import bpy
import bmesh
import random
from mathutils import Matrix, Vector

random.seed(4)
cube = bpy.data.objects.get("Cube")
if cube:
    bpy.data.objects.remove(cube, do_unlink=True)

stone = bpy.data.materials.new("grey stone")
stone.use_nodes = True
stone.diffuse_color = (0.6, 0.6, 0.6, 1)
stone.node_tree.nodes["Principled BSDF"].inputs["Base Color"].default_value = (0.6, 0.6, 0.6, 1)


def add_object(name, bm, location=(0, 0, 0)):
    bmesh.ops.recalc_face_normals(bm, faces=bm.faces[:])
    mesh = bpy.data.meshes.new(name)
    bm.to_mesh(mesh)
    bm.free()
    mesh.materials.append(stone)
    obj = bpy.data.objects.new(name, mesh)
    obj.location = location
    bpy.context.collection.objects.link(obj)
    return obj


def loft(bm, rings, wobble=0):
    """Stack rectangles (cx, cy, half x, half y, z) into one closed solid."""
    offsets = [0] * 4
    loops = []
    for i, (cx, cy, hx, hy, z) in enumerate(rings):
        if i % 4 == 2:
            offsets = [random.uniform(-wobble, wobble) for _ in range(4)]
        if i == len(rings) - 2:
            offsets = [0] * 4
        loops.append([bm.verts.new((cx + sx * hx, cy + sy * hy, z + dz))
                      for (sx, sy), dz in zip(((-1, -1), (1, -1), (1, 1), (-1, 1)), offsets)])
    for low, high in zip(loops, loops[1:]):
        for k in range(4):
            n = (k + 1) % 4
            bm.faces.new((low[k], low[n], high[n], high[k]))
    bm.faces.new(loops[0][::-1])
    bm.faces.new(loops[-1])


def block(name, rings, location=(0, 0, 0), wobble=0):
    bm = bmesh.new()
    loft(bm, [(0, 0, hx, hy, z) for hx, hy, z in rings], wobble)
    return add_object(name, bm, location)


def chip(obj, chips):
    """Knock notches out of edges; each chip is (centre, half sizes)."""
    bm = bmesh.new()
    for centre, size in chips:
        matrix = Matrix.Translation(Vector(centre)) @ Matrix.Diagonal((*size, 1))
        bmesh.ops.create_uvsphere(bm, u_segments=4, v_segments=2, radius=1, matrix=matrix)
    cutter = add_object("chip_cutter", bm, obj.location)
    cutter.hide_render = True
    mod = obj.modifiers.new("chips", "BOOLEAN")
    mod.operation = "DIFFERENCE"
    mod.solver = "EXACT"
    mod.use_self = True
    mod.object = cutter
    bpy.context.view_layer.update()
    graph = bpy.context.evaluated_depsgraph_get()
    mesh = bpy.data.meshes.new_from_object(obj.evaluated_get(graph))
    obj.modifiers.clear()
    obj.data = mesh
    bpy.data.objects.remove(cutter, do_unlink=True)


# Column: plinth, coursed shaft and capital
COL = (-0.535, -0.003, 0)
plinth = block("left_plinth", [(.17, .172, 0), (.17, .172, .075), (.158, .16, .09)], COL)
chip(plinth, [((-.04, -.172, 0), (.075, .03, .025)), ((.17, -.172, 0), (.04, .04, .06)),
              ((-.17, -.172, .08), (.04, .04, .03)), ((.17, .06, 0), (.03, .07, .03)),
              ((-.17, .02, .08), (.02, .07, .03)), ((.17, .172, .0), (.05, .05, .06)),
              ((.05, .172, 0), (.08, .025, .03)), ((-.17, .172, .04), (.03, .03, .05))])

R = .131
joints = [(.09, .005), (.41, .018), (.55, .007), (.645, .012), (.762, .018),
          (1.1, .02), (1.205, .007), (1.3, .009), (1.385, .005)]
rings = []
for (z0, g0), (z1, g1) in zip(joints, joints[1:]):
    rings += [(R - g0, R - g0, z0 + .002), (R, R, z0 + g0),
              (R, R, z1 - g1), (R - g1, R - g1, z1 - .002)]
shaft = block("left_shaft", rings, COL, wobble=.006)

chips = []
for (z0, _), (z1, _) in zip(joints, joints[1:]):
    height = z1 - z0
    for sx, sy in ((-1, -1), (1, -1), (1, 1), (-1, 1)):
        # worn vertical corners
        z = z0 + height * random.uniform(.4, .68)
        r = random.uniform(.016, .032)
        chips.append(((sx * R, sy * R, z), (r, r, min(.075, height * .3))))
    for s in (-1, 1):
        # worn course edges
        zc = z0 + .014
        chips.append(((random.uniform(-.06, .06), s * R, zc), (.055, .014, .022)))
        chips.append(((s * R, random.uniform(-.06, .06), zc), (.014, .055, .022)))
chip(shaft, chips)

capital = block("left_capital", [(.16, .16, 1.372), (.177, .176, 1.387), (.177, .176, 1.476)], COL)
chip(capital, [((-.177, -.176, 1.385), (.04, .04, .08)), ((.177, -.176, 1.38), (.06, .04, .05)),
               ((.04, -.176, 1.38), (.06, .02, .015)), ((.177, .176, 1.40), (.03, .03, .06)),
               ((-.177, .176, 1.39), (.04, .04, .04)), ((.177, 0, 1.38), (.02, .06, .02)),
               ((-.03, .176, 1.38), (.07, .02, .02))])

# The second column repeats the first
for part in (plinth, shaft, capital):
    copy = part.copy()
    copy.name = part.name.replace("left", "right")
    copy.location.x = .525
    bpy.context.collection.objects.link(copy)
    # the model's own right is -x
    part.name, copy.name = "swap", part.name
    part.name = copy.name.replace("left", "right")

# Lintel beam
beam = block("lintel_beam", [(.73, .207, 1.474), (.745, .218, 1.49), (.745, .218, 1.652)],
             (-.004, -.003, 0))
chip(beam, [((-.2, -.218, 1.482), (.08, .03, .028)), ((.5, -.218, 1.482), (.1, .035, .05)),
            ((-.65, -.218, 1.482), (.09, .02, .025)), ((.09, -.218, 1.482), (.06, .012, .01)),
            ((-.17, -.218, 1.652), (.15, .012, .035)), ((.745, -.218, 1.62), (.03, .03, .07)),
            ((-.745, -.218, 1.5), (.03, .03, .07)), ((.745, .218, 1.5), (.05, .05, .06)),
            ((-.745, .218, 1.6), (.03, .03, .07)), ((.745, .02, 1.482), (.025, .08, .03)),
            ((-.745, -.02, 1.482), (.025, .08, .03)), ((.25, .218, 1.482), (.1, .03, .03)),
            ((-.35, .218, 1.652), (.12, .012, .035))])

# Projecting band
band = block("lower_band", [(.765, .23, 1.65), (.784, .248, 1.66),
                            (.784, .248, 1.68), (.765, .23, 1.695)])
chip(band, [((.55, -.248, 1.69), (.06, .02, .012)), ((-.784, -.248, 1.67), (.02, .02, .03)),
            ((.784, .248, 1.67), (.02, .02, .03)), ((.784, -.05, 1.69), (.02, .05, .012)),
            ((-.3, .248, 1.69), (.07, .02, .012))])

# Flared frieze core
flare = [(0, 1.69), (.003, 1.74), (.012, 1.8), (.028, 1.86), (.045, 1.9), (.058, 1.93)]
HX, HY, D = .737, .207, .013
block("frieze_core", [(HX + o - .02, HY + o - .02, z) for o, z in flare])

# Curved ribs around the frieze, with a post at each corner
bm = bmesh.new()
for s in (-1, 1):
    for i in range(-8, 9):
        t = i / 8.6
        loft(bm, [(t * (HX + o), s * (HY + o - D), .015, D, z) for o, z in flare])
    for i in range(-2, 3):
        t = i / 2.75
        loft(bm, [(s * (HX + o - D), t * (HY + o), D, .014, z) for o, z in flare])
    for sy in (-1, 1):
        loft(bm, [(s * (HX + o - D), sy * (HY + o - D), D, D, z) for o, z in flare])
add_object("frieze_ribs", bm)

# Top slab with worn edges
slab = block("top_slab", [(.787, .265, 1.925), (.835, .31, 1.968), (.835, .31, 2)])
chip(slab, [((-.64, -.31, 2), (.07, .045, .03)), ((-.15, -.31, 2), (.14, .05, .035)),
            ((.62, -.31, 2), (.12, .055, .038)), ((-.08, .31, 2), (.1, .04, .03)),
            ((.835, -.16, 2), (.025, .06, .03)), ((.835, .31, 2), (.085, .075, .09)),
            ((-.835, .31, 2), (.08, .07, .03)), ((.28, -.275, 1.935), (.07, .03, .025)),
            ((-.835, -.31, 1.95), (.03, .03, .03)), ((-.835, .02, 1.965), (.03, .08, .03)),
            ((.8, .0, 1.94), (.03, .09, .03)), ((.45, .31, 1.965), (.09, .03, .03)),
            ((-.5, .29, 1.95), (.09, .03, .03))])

==================================================

• **Description of the task**
Answer with one number only: how many lines in the listing include "location".

• **Written answer**
6